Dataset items
= Beginning of Section =

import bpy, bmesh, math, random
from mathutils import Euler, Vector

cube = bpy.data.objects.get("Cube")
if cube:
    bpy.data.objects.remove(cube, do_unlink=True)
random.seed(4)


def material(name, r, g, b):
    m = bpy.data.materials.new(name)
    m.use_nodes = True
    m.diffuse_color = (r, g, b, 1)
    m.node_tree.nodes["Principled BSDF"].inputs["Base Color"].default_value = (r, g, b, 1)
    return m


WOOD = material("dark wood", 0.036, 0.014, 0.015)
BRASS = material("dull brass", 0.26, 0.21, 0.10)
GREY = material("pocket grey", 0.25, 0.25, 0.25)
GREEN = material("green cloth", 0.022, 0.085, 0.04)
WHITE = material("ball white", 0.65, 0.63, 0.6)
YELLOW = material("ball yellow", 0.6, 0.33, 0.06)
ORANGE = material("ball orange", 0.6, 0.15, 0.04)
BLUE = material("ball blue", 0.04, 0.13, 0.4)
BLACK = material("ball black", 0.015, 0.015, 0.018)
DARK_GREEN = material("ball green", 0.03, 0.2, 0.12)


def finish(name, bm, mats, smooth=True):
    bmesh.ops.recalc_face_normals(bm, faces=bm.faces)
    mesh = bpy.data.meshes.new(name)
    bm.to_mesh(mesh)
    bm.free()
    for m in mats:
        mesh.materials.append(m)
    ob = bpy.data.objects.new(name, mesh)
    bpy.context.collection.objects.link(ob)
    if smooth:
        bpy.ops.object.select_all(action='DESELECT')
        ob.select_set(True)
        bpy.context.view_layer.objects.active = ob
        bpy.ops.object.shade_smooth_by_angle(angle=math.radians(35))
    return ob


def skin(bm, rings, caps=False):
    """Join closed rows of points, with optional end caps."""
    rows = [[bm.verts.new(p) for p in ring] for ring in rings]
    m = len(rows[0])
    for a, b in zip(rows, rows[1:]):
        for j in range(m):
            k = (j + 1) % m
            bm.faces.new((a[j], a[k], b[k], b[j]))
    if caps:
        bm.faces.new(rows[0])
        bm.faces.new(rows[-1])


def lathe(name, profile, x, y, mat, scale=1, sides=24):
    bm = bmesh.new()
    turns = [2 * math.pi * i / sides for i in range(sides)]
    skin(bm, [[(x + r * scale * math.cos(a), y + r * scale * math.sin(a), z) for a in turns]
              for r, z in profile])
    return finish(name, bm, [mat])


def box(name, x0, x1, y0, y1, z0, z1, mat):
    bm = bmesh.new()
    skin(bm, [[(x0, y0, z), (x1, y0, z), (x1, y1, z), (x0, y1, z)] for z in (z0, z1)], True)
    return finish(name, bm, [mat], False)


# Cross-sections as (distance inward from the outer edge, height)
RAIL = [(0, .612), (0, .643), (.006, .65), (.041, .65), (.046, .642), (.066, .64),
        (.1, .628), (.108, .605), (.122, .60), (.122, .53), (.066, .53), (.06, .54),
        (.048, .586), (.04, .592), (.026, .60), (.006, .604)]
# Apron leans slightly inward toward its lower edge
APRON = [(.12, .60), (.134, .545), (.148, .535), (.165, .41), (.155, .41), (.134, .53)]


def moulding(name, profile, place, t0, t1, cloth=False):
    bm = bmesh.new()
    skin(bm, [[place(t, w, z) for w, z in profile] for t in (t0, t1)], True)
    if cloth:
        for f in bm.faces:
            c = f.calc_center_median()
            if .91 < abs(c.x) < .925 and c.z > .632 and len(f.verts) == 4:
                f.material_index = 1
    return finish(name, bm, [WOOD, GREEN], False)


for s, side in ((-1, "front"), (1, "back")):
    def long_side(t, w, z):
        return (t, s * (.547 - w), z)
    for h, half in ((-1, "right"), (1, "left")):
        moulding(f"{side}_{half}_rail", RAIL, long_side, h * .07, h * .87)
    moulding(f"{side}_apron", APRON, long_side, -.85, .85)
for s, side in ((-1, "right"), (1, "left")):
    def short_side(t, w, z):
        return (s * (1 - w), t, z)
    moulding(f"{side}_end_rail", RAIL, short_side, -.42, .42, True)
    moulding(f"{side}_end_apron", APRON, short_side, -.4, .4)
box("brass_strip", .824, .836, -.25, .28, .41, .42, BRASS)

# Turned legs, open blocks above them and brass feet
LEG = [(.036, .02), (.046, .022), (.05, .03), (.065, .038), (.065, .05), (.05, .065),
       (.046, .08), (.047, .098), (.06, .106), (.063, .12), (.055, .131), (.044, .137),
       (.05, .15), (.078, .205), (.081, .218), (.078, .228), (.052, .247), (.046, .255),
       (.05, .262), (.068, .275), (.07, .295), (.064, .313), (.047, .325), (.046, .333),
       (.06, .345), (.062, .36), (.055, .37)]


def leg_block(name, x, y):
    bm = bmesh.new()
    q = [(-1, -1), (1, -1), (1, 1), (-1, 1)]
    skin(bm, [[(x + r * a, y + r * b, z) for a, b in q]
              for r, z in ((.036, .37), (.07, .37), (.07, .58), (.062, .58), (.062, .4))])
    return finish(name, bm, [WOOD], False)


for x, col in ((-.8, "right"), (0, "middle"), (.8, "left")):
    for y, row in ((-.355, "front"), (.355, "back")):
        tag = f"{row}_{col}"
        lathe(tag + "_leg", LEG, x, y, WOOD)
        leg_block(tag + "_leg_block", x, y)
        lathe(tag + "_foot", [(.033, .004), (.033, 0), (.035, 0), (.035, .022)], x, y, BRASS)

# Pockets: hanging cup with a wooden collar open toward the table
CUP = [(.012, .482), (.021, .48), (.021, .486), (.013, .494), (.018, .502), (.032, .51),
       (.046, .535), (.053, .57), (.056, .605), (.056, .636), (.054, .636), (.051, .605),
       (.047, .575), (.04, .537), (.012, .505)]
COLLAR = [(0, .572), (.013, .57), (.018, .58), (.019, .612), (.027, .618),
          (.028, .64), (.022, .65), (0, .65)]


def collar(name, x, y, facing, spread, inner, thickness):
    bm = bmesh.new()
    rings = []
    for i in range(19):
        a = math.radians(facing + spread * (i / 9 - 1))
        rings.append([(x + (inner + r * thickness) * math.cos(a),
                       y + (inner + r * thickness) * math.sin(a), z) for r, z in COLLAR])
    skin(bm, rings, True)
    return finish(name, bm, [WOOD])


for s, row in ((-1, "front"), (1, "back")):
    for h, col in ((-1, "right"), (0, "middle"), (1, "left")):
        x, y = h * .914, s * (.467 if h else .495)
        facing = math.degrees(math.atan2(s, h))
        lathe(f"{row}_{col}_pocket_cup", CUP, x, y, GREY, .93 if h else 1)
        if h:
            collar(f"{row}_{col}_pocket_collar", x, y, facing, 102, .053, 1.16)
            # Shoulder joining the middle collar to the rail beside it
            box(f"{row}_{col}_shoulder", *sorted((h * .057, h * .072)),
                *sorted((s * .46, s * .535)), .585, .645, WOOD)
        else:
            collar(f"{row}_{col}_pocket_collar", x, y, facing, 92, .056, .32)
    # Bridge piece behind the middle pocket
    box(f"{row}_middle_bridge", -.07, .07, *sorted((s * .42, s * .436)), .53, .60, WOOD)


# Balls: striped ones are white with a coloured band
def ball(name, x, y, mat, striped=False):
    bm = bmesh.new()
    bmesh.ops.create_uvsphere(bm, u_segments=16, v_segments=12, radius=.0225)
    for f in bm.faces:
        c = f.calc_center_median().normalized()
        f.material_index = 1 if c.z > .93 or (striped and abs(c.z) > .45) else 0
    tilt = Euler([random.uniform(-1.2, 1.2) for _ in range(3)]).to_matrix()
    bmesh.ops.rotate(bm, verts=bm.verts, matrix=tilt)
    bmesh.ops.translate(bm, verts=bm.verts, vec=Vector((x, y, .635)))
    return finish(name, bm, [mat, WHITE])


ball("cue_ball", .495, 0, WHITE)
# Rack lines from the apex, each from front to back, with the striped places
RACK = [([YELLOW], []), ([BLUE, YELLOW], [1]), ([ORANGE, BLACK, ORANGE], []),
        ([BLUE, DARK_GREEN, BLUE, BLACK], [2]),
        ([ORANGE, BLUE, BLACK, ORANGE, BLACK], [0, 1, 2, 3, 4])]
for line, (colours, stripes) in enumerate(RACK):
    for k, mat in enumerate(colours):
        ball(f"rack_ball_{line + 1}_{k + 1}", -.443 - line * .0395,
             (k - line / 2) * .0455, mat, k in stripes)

= End of Section =

Where does "front" appear in the records above? Copy every line that has it.

for s, side in ((-1, "front"), (1, "back")):
    for y, row in ((-.355, "front"), (.355, "back")):
for s, row in ((-1, "front"), (1, "back")):
# Rack lines from the apex, each from front to back, with the striped places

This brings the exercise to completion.